**THE INPUT:**
════════════════════

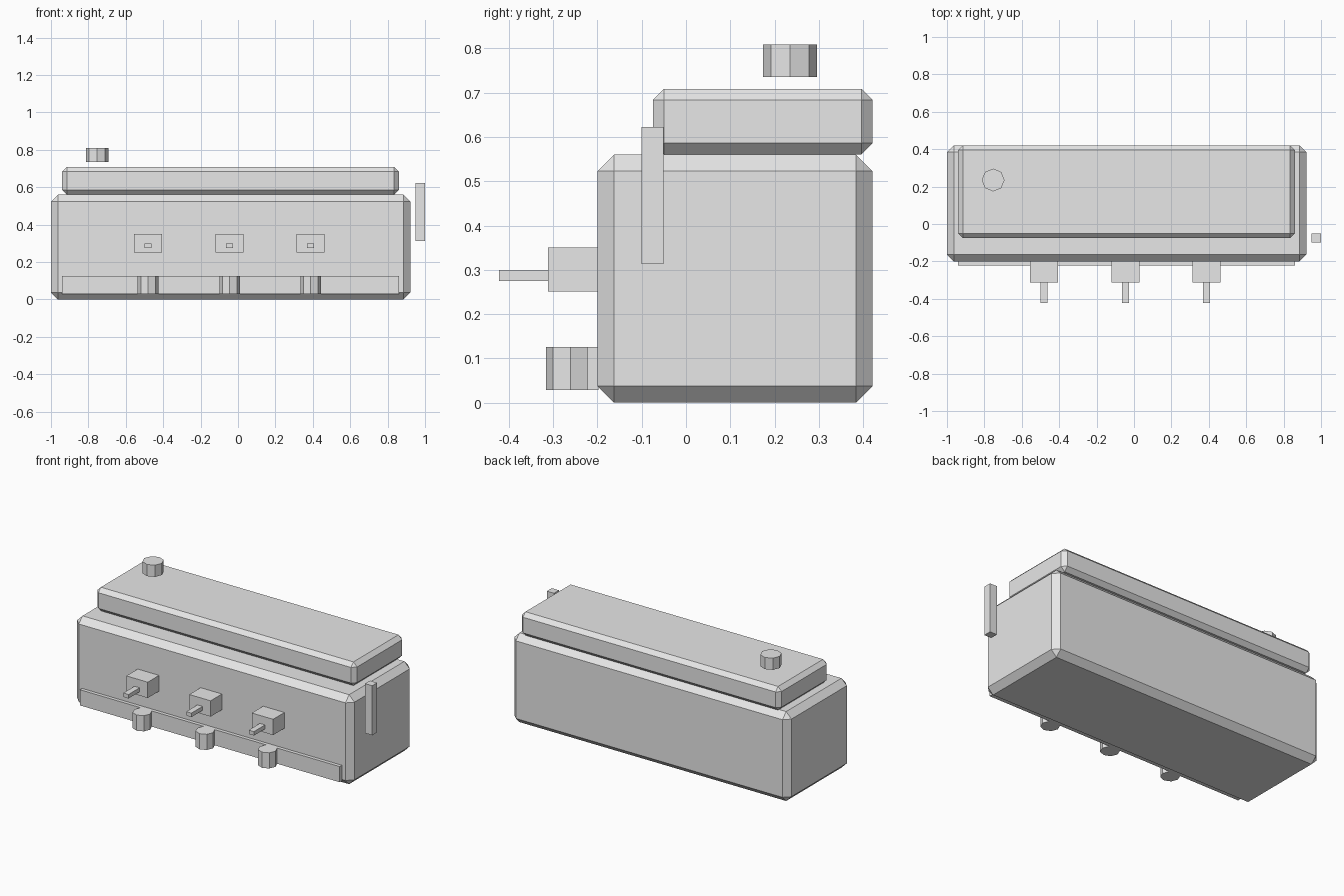
import bpy
import math

if "Cube" in bpy.data.objects:
    bpy.data.objects.remove(bpy.data.objects["Cube"])

grey = bpy.data.materials.new("plain_grey")
grey.diffuse_color = (0.8, 0.8, 0.8, 1)
grey.use_nodes = True
grey.node_tree.nodes["Principled BSDF"].inputs["Base Color"].default_value = grey.diffuse_color


def finish(name):
    ob = bpy.context.object
    ob.name = name
    ob.data.materials.append(grey)
    return ob


def box(name, x, y, z, bevel=0):
    """Box from (min, max) ranges, with an optional chamfer."""
    ranges = (x, y, z)
    bpy.ops.mesh.primitive_cube_add(size=1, location=[(a + b) / 2 for a, b in ranges])
    ob = finish(name)
    ob.scale = [b - a for a, b in ranges]
    bpy.ops.object.transform_apply(location=False, rotation=False, scale=True)
    if bevel:
        mod = ob.modifiers.new("chamfer", 'BEVEL')
        mod.width = bevel
        mod.segments = 1
    return ob


def octagon(name, x, y, z, radius):
    """Upright eight-sided cylinder."""
    bpy.ops.mesh.primitive_cylinder_add(vertices=8, radius=radius, depth=z[1] - z[0],
                                        location=(x, y, sum(z) / 2))
    return finish(name)


# Chamfered housing and raised top
box("machine_body", (-1, 0.921), (-0.2, 0.421), (0, 0.56), 0.037)
box("top_housing", (-0.94, 0.86), (-0.075, 0.421), (0.561, 0.709), 0.025)

# Drip tray along the front
box("drip_tray", (-0.94, 0.86), (-0.222, -0.198), (0.028, 0.126))

# Three brewing stations: head, handle and cup
for i, x in enumerate((-0.481, -0.045, 0.388)):
    box(f"brew_head_{i + 1}", (x - 0.074, x + 0.074), (-0.312, -0.198), (0.251, 0.35))
    box(f"brew_handle_{i + 1}", (x - 0.018, x + 0.018), (-0.422, -0.31), (0.275, 0.3))
    octagon(f"cup_{i + 1}", x, -0.261, (0.028, 0.126), 0.055)

# Steam wand beside the right end
box("steam_wand", (0.95, 1), (-0.1, -0.051), (0.313, 0.623))

# Floating cap above the top
octagon("top_cap", -0.753, 0.235, (0.736, 0.809), 0.061)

════════════════════

**THE TASK:** Reproduce the data above word for word, but leave the images out.

**COMPLETED TASK:**
import bpy
import math

if "Cube" in bpy.data.objects:
    bpy.data.objects.remove(bpy.data.objects["Cube"])

grey = bpy.data.materials.new("plain_grey")
grey.diffuse_color = (0.8, 0.8, 0.8, 1)
grey.use_nodes = True
grey.node_tree.nodes["Principled BSDF"].inputs["Base Color"].default_value = grey.diffuse_color


def finish(name):
    ob = bpy.context.object
    ob.name = name
    ob.data.materials.append(grey)
    return ob


def box(name, x, y, z, bevel=0):
    """Box from (min, max) ranges, with an optional chamfer."""
    ranges = (x, y, z)
    bpy.ops.mesh.primitive_cube_add(size=1, location=[(a + b) / 2 for a, b in ranges])
    ob = finish(name)
    ob.scale = [b - a for a, b in ranges]
    bpy.ops.object.transform_apply(location=False, rotation=False, scale=True)
    if bevel:
        mod = ob.modifiers.new("chamfer", 'BEVEL')
        mod.width = bevel
        mod.segments = 1
    return ob


def octagon(name, x, y, z, radius):
    """Upright eight-sided cylinder."""
    bpy.ops.mesh.primitive_cylinder_add(vertices=8, radius=radius, depth=z[1] - z[0],
                                        location=(x, y, sum(z) / 2))
    return finish(name)


# Chamfered housing and raised top
box("machine_body", (-1, 0.921), (-0.2, 0.421), (0, 0.56), 0.037)
box("top_housing", (-0.94, 0.86), (-0.075, 0.421), (0.561, 0.709), 0.025)

# Drip tray along the front
box("drip_tray", (-0.94, 0.86), (-0.222, -0.198), (0.028, 0.126))

# Three brewing stations: head, handle and cup
for i, x in enumerate((-0.481, -0.045, 0.388)):
    box(f"brew_head_{i + 1}", (x - 0.074, x + 0.074), (-0.312, -0.198), (0.251, 0.35))
    box(f"brew_handle_{i + 1}", (x - 0.018, x + 0.018), (-0.422, -0.31), (0.275, 0.3))
    octagon(f"cup_{i + 1}", x, -0.261, (0.028, 0.126), 0.055)

# Steam wand beside the right end
box("steam_wand", (0.95, 1), (-0.1, -0.051), (0.313, 0.623))

# Floating cap above the top
octagon("top_cap", -0.753, 0.235, (0.736, 0.809), 0.061)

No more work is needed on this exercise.